[[ Data to process open ]]
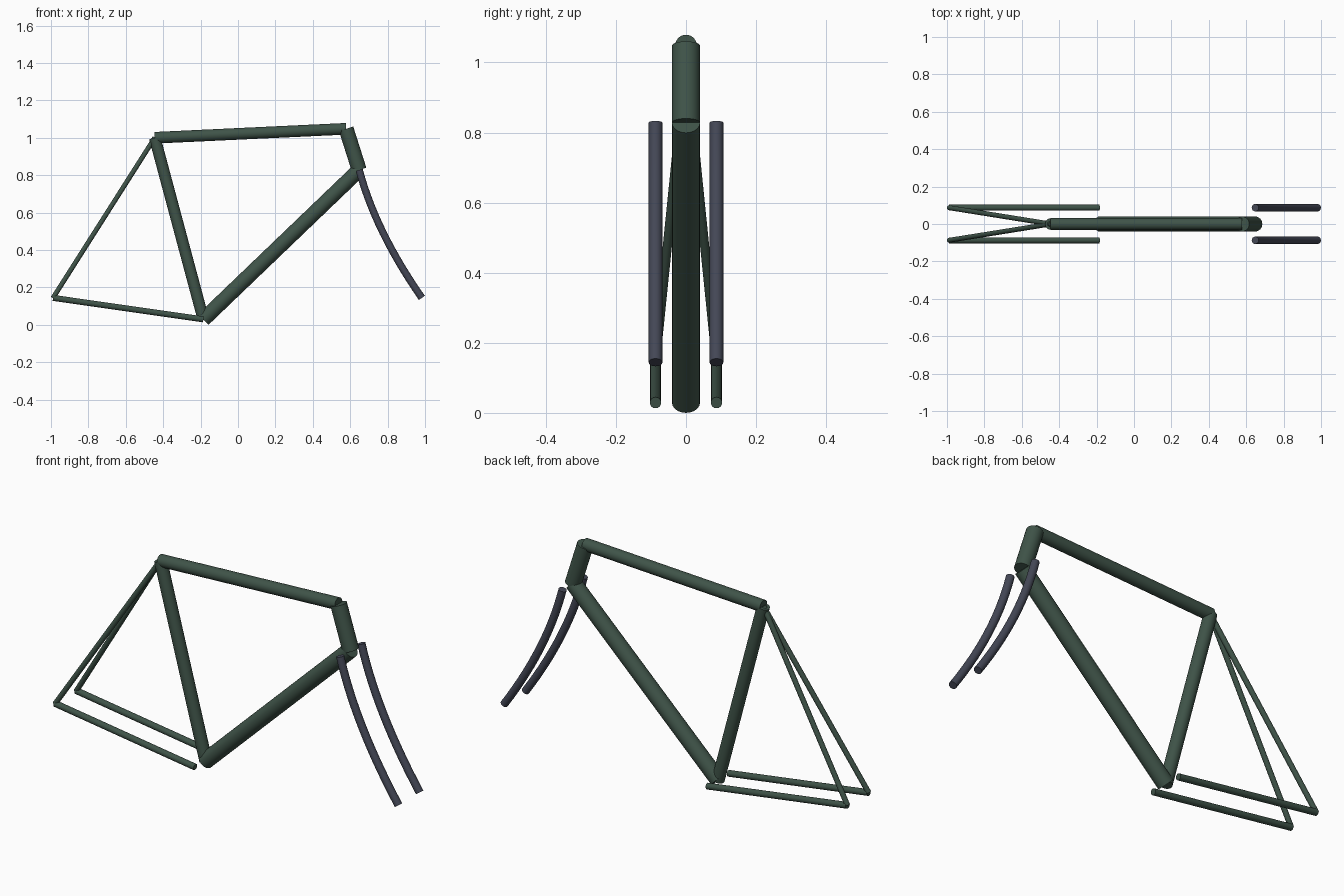
import bpy, bmesh, math
from mathutils import Vector

if "Cube" in bpy.data.objects:
    bpy.data.objects.remove(bpy.data.objects["Cube"])

SIDES = 24


def material(name, color):
    m = bpy.data.materials.new(name)
    m.diffuse_color = color
    m.use_nodes = True
    m.node_tree.nodes["Principled BSDF"].inputs["Base Color"].default_value = m.diffuse_color
    return m


GREEN = material("frame_green", (0.05, 0.088, 0.066, 1))
SLATE = material("fork_slate", (0.057, 0.063, 0.092, 1))


def tube(name, path, r, mat):
    """Sweep a capped round tube along a list of points."""
    pts = [Vector(p) for p in path]
    bm = bmesh.new()
    rings = []
    for i, p in enumerate(pts):
        t = pts[min(i + 1, len(pts) - 1)] - pts[max(i - 1, 0)]
        q = t.to_track_quat('Z', 'Y')
        ring = []
        for k in range(SIDES):
            a = 2 * math.pi * k / SIDES
            ring.append(bm.verts.new(p + q @ Vector((r * math.cos(a), r * math.sin(a), 0))))
        rings.append(ring)
    for a, b in zip(rings, rings[1:]):
        for k in range(SIDES):
            n = (k + 1) % SIDES
            bm.faces.new((a[k], a[n], b[n], b[k]))
    bm.faces.new(rings[0][::-1])
    bm.faces.new(rings[-1])
    bmesh.ops.recalc_face_normals(bm, faces=bm.faces)
    me = bpy.data.meshes.new(name)
    bm.to_mesh(me)
    bm.free()
    me.materials.append(mat)
    ob = bpy.data.objects.new(name, me)
    bpy.context.collection.objects.link(ob)
    bpy.ops.object.select_all(action='DESELECT')
    ob.select_set(True)
    bpy.context.view_layer.objects.active = ob
    bpy.ops.object.shade_smooth_by_angle(angle=math.radians(40))
    return ob


# Frame joints
bottom_bracket = (-0.185, 0, 0.029)
seat_top = (-0.445, 0, 1.0)
head_top = (0.578, 0, 1.048)
head_bottom = (0.648, 0, 0.828)

# Main triangle
tube("seat_tube", [bottom_bracket, seat_top], 0.031, GREEN)
tube("top_tube", [seat_top, head_top], 0.031, GREEN)
tube("down_tube", [bottom_bracket, head_bottom], 0.04, GREEN)
tube("head_tube", [head_bottom, head_top], 0.04, GREEN)

# Fork blade path: a gentle forward-raked curve
start, ctrl, end = Vector((0.648, 0, 0.828)), Vector((0.735, 0, 0.5)), Vector((0.983, 0, 0.144))
fork = [start * (1 - t) ** 2 + ctrl * 2 * t * (1 - t) + end * t ** 2
        for t in (i / 14 for i in range(15))]

# Paired stays and fork blades
for side, s in (("left", 1), ("right", -1)):
    y = s * 0.087
    dropout = (-0.989, y, 0.144)
    tube("chain_stay_" + side, [dropout, (-0.185, y, 0.029)], 0.016, GREEN)
    tube("seat_stay_" + side, [dropout, seat_top], 0.013, GREEN)
    tube("fork_blade_" + side, [(p.x, y, p.z) for p in fork], 0.0195, SLATE)
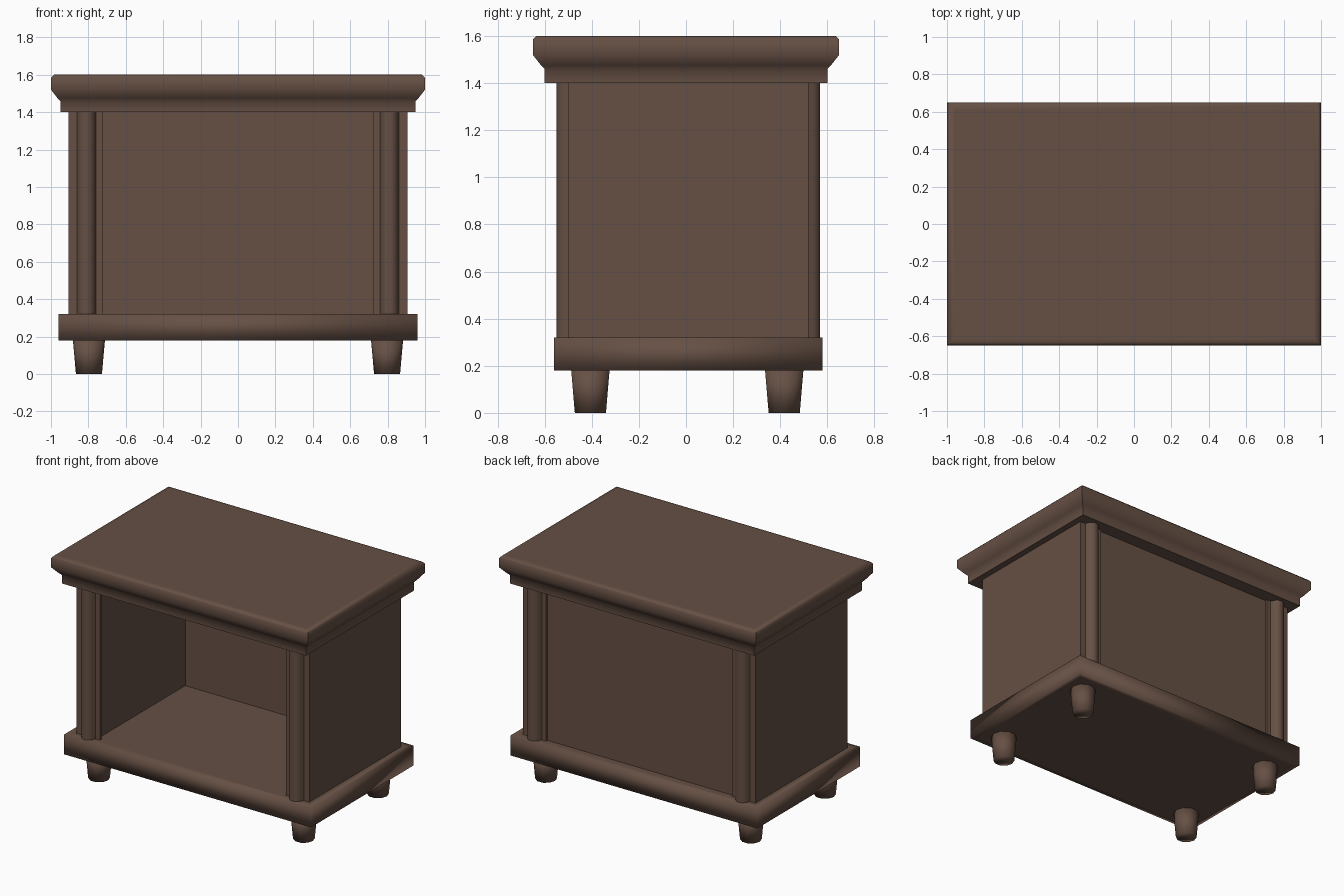
import bpy, bmesh, math

if "Cube" in bpy.data.objects:
    bpy.data.objects.remove(bpy.data.objects["Cube"])

wood = bpy.data.materials.new("dark brown wood")
wood.diffuse_color = (0.133, 0.080, 0.058, 1)
wood.use_nodes = True
wood.node_tree.nodes["Principled BSDF"].inputs["Base Color"].default_value = wood.diffuse_color


def finish(name, bm, smooth=None):
    """Turn a bmesh into an object; smooth is None, 'all' or an angle in degrees."""
    bmesh.ops.recalc_face_normals(bm, faces=bm.faces)
    mesh = bpy.data.meshes.new(name)
    bm.to_mesh(mesh)
    bm.free()
    mesh.materials.append(wood)
    ob = bpy.data.objects.new(name, mesh)
    bpy.context.collection.objects.link(ob)
    if smooth == 'all':
        mesh.shade_smooth()
    elif smooth:
        bpy.ops.object.select_all(action='DESELECT')
        ob.select_set(True)
        bpy.context.view_layer.objects.active = ob
        bpy.ops.object.shade_smooth_by_angle(angle=math.radians(smooth))
    return ob


def loft(name, rings, smooth=None):
    """Skin a stack of vertex rings and cap both ends."""
    bm = bmesh.new()
    loops = [[bm.verts.new(p) for p in ring] for ring in rings]
    n = len(loops[0])
    for a, b in zip(loops, loops[1:]):
        for i in range(n):
            j = (i + 1) % n
            bm.faces.new((a[i], a[j], b[j], b[i]))
    bm.faces.new(loops[0])
    bm.faces.new(loops[-1])
    return finish(name, bm, smooth)


def rect(x0, x1, y0, y1, z):
    return [(x0, y0, z), (x1, y0, z), (x1, y1, z), (x0, y1, z)]


def box(name, x0, x1, y0, y1, z0, z1):
    return loft(name, [rect(x0, x1, y0, y1, z) for z in (z0, z1)])


def circle(cx, cy, r, z, n=10):
    return [(cx + r * math.cos(2 * math.pi * i / n),
             cy + r * math.sin(2 * math.pi * i / n), z) for i in range(n)]


# Moulded top: straight lip, flare, rounded upper edge
top_profile = [(0.95, 1.40), (0.95, 1.46), (0.965, 1.475), (1.0, 1.52),
               (1.0, 1.585), (0.985, 1.60), (0.96, 1.60)]
loft("top", [rect(-x, x, -(x - 0.35), x - 0.35, z) for x, z in top_profile], 50)

# Plinth with softly shaded edges
loft("plinth", [rect(-0.96 + i, 0.96 - i, -0.56 + i, 0.58 - i, z)
                for i, z in ((0.04, 0.18), (0, 0.18), (0, 0.32), (0.04, 0.32))], 'all')

# Cabinet walls, open at the front
box("back_panel", -0.76, 0.76, 0.485, 0.505, 0.32, 1.40)
for side, sx in (("left", -1), ("right", 1)):
    x0, x1 = sorted((0.75 * sx, 0.905 * sx))
    box(side + "_wall", x0, x1, -0.48, 0.50, 0.32, 1.40)

    for end, sy, face, foot_y in (("front", -1, -0.50, -0.406), ("back", 1, 0.52, 0.417)):
        # Corner post: flat wings with a half-round column between them
        outline = [(0.725, -0.02), (0.725, 0), (0.758, 0)]
        outline += [(0.81 - 0.048 * math.cos(math.pi * k / 12),
                     0.05 * math.sin(math.pi * k / 12)) for k in range(1, 12)]
        outline += [(0.862, 0), (0.905, 0), (0.905, -0.02)]
        loft(f"{end}_{side}_post",
             [[(x * sx, face + d * sy, z) for x, d in outline] for z in (0.32, 1.40)], 60)

        # Tapered foot
        loft(f"{end}_{side}_foot",
             [circle(0.797 * sx, foot_y, r, z)
              for r, z in ((0.0695, 0), (0.0855, 0.18))], 'all')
[[ Data to process closed ]]
_Goal of the exercise_. A line counts if it holds the word "tube". How many lines of the entries count? Give the number only.

_Solution for this task_. 9